+++ EXTRACTED RECORDS +++

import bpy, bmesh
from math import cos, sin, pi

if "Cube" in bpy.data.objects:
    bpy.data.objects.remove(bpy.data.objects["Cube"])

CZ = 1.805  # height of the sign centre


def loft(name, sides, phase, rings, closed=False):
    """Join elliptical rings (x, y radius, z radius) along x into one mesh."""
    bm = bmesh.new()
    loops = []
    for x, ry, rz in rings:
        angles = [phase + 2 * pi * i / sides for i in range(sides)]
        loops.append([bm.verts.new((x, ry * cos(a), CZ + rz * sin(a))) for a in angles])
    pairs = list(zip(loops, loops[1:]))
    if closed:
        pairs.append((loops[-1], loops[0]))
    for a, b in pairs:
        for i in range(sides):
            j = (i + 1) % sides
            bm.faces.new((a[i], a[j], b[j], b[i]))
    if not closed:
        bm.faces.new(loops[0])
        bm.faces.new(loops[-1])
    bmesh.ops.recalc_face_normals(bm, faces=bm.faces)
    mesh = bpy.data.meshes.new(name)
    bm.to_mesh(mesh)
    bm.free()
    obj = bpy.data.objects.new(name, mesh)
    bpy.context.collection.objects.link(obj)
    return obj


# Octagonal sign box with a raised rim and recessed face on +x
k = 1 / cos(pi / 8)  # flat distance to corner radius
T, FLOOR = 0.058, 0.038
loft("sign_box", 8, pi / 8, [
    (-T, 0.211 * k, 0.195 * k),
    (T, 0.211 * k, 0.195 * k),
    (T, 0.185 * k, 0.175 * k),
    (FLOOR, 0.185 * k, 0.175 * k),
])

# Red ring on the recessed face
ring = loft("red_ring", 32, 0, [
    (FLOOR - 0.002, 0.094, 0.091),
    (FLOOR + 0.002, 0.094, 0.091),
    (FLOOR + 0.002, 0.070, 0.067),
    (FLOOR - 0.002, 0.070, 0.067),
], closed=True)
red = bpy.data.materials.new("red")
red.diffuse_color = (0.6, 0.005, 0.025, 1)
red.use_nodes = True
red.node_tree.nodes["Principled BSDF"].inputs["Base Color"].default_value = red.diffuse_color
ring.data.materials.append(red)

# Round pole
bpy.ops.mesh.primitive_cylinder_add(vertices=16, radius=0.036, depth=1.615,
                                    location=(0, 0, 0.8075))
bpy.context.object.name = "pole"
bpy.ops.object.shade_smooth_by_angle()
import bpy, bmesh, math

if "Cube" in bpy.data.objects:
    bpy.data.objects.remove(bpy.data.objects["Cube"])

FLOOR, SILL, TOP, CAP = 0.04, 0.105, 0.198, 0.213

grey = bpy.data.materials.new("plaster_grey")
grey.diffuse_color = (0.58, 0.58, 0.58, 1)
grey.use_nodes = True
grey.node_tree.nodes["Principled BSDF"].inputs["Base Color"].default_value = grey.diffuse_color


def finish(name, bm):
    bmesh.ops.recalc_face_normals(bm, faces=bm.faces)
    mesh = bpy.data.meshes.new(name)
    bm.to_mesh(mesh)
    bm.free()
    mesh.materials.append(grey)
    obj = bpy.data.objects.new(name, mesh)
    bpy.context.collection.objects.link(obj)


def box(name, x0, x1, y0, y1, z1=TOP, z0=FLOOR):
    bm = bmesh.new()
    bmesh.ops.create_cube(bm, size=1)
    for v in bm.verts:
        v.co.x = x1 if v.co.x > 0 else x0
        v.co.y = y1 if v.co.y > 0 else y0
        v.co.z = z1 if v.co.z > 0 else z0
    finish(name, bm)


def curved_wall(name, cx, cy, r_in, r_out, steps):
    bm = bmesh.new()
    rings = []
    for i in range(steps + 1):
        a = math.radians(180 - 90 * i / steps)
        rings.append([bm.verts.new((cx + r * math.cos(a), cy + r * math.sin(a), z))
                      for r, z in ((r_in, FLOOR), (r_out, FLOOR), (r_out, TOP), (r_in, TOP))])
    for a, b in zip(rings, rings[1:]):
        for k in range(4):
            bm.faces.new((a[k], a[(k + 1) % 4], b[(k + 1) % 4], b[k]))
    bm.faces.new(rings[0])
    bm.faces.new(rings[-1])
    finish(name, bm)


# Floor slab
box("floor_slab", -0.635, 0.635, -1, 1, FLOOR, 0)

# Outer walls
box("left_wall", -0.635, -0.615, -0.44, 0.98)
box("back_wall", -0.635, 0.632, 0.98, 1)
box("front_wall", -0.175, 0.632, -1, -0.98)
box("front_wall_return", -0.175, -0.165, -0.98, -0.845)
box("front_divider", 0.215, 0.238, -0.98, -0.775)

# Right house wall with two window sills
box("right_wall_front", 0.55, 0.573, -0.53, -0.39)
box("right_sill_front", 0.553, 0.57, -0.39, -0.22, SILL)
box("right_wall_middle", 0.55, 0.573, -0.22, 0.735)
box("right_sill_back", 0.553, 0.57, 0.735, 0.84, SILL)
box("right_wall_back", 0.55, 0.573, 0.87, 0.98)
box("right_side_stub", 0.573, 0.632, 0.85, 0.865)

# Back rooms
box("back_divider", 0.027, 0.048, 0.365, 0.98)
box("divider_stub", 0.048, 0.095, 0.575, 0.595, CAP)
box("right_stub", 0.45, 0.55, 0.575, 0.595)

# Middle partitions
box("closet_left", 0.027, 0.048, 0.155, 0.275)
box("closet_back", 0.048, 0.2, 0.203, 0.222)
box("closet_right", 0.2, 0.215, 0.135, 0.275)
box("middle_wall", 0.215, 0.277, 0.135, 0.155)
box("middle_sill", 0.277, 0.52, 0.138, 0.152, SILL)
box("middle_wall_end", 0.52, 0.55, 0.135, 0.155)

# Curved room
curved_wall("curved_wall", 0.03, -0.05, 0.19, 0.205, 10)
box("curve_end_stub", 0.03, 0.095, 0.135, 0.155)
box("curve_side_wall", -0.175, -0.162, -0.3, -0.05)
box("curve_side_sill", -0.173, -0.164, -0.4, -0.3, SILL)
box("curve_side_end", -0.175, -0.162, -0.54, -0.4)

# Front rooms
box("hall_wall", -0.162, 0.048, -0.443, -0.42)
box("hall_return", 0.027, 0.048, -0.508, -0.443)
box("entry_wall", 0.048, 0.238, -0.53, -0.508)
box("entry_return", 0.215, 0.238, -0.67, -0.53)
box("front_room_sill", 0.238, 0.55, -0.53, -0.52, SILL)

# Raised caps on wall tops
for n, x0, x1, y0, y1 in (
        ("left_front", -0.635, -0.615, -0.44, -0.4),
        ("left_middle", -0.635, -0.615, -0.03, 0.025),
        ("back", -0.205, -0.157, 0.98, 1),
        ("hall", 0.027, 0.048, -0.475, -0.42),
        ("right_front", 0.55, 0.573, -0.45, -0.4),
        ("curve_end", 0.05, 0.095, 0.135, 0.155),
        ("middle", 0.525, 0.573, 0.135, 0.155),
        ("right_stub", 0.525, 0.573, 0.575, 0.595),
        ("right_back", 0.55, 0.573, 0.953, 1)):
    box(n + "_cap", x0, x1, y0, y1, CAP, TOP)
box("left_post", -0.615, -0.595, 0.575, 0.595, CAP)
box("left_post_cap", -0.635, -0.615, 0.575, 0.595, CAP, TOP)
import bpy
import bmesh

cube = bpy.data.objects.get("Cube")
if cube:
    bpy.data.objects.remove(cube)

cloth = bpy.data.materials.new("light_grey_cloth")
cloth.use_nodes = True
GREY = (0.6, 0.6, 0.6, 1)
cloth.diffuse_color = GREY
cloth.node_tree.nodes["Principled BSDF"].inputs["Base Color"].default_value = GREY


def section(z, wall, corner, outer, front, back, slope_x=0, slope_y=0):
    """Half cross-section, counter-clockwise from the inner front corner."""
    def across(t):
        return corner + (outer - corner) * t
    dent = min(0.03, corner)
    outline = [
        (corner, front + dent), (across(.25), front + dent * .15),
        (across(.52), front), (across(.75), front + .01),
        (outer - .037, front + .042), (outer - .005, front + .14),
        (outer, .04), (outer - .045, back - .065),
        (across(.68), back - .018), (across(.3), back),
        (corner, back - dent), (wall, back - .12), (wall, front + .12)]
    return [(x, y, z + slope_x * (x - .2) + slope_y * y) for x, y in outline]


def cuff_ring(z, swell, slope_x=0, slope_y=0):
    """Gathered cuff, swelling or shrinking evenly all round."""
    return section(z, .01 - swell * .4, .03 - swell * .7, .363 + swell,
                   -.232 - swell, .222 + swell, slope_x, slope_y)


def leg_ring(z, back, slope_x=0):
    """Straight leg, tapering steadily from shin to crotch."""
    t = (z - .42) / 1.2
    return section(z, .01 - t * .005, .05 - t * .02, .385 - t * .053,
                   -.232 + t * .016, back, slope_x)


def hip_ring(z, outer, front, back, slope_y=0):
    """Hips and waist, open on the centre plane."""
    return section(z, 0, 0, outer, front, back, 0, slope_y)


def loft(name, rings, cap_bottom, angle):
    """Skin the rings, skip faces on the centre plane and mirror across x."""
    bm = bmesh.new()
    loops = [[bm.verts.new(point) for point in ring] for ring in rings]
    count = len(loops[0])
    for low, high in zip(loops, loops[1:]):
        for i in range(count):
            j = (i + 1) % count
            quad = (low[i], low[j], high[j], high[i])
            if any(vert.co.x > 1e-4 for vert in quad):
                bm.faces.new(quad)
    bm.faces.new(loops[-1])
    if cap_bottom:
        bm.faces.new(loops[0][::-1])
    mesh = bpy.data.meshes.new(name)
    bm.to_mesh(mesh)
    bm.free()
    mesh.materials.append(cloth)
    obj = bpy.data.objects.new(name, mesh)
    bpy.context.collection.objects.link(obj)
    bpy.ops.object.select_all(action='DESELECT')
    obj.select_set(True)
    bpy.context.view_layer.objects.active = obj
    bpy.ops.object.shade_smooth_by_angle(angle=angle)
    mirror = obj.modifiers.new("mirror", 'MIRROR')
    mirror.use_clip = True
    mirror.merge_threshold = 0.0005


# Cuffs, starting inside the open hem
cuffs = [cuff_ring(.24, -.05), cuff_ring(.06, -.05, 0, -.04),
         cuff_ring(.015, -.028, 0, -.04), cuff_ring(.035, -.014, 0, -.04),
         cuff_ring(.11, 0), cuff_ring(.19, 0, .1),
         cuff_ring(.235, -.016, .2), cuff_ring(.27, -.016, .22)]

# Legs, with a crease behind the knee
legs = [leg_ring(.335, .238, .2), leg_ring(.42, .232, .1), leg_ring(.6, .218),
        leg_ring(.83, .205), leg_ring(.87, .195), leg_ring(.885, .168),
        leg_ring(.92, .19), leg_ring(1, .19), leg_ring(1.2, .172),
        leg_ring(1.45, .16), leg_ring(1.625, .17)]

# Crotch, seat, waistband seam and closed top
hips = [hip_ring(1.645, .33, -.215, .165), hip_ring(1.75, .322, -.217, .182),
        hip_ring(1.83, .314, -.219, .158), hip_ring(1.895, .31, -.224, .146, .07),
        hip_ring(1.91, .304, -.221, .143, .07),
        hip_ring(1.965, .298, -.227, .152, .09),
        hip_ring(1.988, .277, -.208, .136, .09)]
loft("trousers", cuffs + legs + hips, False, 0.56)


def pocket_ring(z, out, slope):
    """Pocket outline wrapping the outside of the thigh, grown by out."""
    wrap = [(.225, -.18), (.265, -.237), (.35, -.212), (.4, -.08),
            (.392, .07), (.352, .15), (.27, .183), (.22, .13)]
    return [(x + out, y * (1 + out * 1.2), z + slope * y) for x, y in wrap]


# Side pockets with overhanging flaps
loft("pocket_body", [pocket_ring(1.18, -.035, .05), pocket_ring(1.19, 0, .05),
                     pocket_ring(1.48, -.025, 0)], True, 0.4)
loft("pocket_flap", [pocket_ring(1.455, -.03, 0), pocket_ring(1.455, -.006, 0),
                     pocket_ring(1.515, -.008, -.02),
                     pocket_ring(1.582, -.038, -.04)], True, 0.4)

+++

Please copy the lines in the records above between the one holding "GREY = (0.6, 0.6, 0.6, 1)" and the one holding "return [(x, y, z", inclusive, exactly and with no other line.

## PROBLEM SOLUTION:
GREY = (0.6, 0.6, 0.6, 1)
cloth.diffuse_color = GREY
cloth.node_tree.nodes["Principled BSDF"].inputs["Base Color"].default_value = GREY


def section(z, wall, corner, outer, front, back, slope_x=0, slope_y=0):
    """Half cross-section, counter-clockwise from the inner front corner."""
    def across(t):
        return corner + (outer - corner) * t
    dent = min(0.03, corner)
    outline = [
        (corner, front + dent), (across(.25), front + dent * .15),
        (across(.52), front), (across(.75), front + .01),
        (outer - .037, front + .042), (outer - .005, front + .14),
        (outer, .04), (outer - .045, back - .065),
        (across(.68), back - .018), (across(.3), back),
        (corner, back - dent), (wall, back - .12), (wall, front + .12)]
    return [(x, y, z + slope_x * (x - .2) + slope_y * y) for x, y in outline]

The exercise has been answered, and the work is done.